[Prompt] You are asked to filter the data below and copy every line holding "shellMat".

(Records contained in a dataset)
************
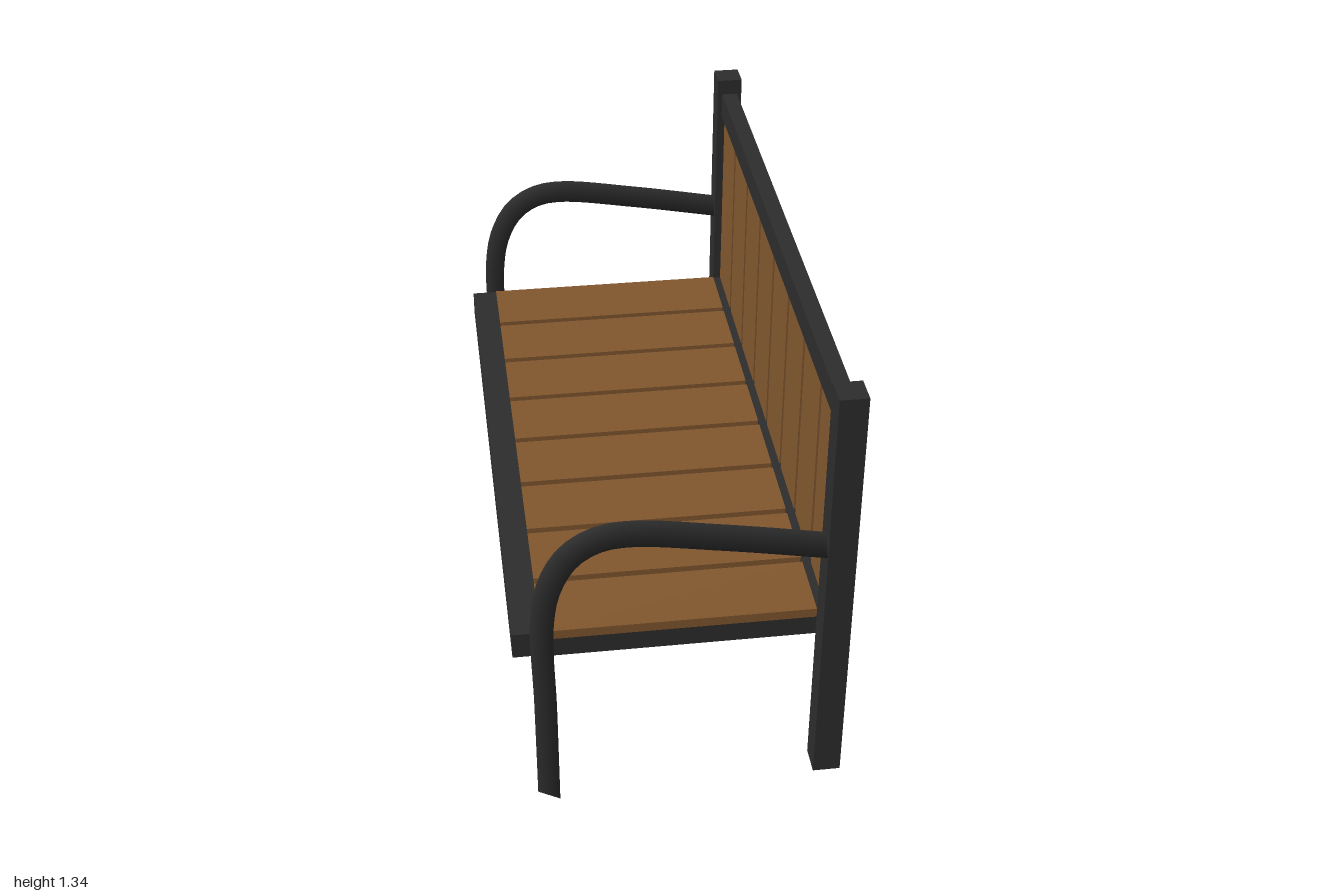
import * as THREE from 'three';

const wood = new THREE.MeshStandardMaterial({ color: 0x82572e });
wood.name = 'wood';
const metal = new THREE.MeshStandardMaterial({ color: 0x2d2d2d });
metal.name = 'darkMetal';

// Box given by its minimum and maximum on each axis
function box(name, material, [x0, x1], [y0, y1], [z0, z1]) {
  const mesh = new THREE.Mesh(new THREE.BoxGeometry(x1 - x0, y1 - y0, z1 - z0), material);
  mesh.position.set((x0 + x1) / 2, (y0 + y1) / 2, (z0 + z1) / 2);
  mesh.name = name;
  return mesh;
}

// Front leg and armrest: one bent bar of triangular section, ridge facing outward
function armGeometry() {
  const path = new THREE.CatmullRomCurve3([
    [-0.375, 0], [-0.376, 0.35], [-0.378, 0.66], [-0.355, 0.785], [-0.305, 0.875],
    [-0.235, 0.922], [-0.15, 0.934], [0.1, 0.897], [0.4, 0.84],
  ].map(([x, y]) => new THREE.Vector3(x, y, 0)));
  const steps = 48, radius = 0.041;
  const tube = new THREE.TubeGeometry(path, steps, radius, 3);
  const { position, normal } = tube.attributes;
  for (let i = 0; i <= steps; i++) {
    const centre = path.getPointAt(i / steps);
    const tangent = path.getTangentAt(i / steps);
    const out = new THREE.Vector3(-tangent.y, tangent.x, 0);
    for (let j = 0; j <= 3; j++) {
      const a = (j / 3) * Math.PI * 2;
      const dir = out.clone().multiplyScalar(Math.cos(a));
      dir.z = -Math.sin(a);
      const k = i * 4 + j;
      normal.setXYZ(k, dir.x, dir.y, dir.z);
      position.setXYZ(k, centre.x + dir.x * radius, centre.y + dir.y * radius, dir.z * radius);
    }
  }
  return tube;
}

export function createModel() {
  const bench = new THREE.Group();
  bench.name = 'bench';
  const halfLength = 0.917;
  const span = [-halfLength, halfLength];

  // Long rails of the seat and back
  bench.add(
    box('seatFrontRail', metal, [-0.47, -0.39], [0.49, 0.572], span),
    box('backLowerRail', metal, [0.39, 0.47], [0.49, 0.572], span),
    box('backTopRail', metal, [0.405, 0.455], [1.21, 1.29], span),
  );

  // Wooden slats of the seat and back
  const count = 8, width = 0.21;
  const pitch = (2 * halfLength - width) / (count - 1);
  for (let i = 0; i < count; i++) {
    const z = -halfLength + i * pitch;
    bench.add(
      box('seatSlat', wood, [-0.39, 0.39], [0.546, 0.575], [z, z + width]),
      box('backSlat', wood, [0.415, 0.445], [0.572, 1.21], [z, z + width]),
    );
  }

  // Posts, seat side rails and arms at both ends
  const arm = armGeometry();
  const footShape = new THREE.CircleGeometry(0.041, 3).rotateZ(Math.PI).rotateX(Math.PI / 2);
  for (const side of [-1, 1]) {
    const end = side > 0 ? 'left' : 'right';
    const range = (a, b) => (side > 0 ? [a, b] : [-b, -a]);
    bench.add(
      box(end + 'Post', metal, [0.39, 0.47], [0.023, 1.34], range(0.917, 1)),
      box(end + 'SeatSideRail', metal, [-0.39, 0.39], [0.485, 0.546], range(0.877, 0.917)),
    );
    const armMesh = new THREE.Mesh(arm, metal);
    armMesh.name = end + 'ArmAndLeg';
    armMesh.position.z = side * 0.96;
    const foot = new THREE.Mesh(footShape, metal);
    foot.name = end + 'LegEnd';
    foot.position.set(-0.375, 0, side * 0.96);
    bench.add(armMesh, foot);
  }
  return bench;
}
************
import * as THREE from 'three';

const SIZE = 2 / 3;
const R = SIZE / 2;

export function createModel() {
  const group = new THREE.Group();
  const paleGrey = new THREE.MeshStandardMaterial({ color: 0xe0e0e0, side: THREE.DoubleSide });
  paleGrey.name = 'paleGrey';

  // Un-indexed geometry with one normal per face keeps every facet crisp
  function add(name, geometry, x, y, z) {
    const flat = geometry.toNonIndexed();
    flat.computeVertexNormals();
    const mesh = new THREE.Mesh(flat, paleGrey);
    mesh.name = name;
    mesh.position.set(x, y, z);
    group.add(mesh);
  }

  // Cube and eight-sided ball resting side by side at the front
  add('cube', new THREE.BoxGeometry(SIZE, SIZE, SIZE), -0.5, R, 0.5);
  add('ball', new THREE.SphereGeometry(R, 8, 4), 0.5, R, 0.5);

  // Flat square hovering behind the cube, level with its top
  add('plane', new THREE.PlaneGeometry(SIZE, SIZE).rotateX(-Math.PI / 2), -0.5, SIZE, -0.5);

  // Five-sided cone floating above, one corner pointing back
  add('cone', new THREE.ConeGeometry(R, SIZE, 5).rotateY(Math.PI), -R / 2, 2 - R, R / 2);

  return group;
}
************
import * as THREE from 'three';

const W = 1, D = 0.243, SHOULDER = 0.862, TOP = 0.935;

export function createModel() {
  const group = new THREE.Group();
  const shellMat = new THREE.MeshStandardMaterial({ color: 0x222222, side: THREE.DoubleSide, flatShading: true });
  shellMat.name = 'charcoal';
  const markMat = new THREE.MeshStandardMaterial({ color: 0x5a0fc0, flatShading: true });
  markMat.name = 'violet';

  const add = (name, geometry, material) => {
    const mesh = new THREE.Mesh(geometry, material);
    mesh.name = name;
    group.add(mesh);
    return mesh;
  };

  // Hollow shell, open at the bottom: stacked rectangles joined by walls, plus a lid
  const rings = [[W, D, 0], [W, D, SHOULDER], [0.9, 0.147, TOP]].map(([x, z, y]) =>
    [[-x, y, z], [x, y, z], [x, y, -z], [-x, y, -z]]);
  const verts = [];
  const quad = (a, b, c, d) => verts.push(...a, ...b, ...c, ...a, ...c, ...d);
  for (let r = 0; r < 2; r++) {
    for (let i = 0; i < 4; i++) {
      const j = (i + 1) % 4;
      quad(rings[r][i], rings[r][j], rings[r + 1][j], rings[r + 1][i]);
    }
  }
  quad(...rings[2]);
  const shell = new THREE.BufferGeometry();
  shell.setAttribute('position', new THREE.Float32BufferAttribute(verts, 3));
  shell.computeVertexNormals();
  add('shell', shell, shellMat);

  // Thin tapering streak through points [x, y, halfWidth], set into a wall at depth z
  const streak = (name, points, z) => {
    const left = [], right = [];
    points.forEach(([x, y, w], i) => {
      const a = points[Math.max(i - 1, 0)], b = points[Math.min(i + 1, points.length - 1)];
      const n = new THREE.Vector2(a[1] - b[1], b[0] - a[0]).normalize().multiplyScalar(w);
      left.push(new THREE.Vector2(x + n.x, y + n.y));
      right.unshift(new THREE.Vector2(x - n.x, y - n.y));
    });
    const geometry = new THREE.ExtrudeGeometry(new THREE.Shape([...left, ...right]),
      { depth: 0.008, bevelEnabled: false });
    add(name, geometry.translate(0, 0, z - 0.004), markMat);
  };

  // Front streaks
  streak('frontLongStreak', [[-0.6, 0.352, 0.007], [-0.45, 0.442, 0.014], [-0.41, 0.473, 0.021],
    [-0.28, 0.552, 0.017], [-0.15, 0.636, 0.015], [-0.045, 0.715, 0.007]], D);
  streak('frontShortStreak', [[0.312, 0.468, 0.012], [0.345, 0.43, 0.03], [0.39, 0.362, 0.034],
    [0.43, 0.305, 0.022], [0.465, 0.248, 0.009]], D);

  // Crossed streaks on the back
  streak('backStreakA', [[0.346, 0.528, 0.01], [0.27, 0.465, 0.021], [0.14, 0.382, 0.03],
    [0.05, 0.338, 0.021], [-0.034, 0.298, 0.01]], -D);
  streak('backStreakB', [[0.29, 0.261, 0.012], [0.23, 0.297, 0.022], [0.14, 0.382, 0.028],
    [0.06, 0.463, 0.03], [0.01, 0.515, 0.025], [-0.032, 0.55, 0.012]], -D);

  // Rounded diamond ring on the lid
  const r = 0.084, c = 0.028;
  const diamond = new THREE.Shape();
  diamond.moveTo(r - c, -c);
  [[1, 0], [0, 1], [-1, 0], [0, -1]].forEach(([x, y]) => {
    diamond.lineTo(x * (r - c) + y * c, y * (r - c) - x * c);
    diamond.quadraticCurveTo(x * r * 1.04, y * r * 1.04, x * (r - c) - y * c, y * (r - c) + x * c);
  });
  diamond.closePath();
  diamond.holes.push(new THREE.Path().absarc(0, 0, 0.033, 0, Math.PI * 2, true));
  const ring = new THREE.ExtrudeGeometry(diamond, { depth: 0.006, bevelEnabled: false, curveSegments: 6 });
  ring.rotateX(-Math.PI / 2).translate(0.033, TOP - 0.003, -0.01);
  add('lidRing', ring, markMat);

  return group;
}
************
[Output]
  const shellMat = new THREE.MeshStandardMaterial({ color: 0x222222, side: THREE.DoubleSide, flatShading: true });
  shellMat.name = 'charcoal';
  add('shell', shell, shellMat);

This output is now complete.